WHAT IS EXPECTED
Look below for the lines from the one with "-0.113)], (0.079, 0.118))" to the one with "[(x, 0.33)], 0.01)", and copy exactly those lines, both ends included.

[Items from a data source]
☆ ☆ ☆ ☆ ☆ ☆ ☆

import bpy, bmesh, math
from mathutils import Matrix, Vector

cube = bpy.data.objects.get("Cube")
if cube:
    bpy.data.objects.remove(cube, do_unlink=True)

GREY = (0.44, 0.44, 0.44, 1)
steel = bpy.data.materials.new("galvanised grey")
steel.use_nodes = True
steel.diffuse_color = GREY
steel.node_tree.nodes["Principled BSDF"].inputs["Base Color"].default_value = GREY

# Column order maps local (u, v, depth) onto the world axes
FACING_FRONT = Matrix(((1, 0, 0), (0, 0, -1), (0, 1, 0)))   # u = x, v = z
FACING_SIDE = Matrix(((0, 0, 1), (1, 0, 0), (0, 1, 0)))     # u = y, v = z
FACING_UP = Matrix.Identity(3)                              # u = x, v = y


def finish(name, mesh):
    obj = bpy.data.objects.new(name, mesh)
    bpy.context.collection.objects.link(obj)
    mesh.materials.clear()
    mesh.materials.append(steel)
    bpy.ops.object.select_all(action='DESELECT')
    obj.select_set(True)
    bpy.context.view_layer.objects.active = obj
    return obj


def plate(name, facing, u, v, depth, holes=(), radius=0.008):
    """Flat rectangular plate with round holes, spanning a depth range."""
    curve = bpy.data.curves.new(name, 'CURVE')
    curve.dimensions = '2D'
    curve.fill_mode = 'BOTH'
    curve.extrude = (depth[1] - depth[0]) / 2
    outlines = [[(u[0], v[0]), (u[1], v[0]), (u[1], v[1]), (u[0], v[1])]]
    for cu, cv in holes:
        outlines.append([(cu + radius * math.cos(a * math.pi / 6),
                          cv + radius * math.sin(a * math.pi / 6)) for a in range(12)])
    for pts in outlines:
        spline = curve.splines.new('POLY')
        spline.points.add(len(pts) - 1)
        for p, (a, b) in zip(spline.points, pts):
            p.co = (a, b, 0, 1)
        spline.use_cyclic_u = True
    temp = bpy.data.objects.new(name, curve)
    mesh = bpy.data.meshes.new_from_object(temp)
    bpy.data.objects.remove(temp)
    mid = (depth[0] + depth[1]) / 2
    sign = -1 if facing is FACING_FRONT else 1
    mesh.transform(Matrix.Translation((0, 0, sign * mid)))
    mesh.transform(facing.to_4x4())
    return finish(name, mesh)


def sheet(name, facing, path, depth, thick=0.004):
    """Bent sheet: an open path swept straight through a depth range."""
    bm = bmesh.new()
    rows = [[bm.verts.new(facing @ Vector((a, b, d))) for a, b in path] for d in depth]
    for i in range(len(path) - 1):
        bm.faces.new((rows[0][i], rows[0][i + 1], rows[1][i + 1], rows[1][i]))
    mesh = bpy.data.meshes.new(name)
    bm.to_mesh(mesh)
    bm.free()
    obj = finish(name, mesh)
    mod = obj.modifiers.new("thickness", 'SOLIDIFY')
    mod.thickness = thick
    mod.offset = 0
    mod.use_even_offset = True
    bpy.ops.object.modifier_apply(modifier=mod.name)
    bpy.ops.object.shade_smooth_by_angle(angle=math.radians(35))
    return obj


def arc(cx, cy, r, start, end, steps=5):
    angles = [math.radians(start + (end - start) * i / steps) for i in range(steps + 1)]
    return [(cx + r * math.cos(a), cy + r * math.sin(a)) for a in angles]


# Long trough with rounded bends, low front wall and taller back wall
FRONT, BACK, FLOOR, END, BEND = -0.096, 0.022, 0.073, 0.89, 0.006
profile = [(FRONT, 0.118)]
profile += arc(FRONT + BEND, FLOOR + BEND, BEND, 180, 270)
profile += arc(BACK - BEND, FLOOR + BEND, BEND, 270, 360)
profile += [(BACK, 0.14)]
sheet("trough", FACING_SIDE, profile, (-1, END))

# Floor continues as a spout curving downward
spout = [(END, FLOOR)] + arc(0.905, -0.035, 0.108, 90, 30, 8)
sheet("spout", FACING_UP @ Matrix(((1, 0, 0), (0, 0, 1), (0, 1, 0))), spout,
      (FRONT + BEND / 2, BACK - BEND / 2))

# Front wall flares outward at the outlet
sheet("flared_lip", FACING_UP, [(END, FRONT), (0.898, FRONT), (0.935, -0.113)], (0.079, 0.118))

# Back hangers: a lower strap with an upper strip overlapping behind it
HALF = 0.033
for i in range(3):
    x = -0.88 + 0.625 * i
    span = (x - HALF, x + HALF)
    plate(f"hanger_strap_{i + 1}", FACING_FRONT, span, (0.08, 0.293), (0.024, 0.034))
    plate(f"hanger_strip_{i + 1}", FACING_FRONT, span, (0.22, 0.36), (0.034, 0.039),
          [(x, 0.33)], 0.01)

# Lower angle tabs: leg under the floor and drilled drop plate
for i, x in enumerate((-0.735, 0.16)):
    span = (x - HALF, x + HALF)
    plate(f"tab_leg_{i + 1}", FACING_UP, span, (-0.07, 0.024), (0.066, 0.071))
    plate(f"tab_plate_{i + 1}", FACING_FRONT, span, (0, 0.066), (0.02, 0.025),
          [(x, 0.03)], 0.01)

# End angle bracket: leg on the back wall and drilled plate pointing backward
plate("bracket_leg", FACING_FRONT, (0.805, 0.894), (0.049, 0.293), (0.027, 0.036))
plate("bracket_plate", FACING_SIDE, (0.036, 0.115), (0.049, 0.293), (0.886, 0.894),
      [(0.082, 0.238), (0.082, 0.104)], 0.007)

☆ ☆ ☆ ☆ ☆ ☆ ☆

REPLY
sheet("flared_lip", FACING_UP, [(END, FRONT), (0.898, FRONT), (0.935, -0.113)], (0.079, 0.118))

# Back hangers: a lower strap with an upper strip overlapping behind it
HALF = 0.033
for i in range(3):
    x = -0.88 + 0.625 * i
    span = (x - HALF, x + HALF)
    plate(f"hanger_strap_{i + 1}", FACING_FRONT, span, (0.08, 0.293), (0.024, 0.034))
    plate(f"hanger_strip_{i + 1}", FACING_FRONT, span, (0.22, 0.36), (0.034, 0.039),
          [(x, 0.33)], 0.01)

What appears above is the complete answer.